= Problem to solve =
Scan the records below. Copy every line in which the word "height" appears.

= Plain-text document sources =
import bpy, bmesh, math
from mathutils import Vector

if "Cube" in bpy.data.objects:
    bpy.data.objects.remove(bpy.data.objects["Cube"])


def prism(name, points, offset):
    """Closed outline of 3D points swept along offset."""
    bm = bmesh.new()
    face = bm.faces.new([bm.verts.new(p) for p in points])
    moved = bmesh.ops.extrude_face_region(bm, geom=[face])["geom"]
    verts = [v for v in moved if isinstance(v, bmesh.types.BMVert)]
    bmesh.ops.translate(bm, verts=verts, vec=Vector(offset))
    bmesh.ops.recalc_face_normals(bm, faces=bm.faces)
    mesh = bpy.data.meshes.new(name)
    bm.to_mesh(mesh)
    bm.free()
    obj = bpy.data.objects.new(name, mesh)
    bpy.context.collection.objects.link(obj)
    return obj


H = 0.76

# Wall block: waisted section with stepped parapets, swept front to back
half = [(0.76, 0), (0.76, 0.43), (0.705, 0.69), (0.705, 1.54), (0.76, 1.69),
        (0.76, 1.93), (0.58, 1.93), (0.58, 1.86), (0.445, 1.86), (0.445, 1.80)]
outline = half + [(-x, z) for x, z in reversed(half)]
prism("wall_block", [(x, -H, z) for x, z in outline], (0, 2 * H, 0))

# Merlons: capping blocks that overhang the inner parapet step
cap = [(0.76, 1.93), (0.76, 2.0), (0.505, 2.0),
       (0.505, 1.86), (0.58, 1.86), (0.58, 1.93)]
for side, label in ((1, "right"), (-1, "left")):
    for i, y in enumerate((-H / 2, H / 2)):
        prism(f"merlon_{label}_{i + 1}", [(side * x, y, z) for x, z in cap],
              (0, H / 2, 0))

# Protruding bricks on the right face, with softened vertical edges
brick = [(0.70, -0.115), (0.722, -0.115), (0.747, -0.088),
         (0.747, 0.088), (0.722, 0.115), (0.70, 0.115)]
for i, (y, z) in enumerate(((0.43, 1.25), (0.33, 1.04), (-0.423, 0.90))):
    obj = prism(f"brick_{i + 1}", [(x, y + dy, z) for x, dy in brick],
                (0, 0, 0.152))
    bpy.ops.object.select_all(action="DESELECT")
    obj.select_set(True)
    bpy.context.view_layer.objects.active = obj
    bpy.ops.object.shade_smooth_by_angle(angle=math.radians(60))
==
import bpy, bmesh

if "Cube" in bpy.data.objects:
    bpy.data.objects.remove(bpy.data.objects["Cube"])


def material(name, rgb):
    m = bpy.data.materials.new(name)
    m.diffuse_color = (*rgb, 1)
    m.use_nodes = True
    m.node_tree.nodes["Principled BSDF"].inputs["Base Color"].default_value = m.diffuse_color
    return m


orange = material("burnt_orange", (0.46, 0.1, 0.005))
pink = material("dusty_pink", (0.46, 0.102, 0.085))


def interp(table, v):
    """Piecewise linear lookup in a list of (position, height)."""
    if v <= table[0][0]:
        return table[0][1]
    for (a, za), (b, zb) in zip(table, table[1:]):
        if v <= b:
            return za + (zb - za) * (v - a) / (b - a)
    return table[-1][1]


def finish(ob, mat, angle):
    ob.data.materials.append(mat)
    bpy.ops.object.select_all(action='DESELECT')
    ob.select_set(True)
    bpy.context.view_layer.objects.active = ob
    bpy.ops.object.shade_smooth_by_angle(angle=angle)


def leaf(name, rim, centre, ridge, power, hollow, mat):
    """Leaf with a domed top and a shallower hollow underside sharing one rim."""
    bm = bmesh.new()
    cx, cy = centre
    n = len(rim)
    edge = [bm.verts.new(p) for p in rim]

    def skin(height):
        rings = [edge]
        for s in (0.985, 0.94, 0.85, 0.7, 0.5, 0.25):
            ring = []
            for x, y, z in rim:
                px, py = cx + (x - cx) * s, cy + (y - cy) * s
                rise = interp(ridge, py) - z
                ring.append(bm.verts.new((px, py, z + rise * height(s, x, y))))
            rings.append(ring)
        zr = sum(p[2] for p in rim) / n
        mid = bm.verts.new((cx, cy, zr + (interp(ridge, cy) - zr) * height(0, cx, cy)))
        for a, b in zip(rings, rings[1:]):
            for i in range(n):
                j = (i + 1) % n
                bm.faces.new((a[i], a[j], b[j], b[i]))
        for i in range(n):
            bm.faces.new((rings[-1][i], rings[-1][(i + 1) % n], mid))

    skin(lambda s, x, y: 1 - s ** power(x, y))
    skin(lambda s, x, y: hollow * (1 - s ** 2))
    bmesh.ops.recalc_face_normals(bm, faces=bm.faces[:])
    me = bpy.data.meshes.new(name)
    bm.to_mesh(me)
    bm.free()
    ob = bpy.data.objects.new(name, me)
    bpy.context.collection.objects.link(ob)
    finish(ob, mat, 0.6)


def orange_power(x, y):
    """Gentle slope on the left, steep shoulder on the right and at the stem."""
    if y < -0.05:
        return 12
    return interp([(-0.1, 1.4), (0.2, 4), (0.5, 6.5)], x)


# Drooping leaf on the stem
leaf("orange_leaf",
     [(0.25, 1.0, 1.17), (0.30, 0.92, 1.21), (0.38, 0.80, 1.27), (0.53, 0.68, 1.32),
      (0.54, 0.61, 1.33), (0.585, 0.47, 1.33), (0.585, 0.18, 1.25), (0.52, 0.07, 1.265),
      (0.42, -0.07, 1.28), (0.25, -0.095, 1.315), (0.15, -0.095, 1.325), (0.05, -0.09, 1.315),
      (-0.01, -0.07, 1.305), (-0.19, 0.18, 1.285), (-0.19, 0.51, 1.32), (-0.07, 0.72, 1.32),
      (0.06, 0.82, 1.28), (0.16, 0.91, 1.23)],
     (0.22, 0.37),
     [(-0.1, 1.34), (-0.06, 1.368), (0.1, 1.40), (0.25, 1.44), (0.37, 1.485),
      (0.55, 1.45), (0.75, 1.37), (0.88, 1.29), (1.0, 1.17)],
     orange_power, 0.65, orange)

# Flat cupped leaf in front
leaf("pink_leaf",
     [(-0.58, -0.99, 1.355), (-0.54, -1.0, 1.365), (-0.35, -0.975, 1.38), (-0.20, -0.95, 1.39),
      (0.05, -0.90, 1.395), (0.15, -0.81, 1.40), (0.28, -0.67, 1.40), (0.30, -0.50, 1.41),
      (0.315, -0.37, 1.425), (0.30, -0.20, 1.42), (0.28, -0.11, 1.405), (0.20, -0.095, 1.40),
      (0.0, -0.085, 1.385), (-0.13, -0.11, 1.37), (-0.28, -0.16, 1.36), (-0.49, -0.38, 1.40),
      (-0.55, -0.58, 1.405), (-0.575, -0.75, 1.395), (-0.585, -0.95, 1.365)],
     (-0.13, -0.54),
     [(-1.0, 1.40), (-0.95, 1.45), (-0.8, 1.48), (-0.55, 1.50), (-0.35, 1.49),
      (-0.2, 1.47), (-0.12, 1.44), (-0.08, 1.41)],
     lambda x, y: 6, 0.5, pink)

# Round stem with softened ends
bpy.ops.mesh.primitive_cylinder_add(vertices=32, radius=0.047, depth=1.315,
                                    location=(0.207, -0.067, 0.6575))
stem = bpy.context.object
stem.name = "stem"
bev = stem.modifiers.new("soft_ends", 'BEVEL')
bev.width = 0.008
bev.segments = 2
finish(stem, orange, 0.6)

= Written reply =
    """Piecewise linear lookup in a list of (position, height)."""
    def skin(height):
                ring.append(bm.verts.new((px, py, z + rise * height(s, x, y))))
        mid = bm.verts.new((cx, cy, zr + (interp(ridge, cy) - zr) * height(0, cx, cy)))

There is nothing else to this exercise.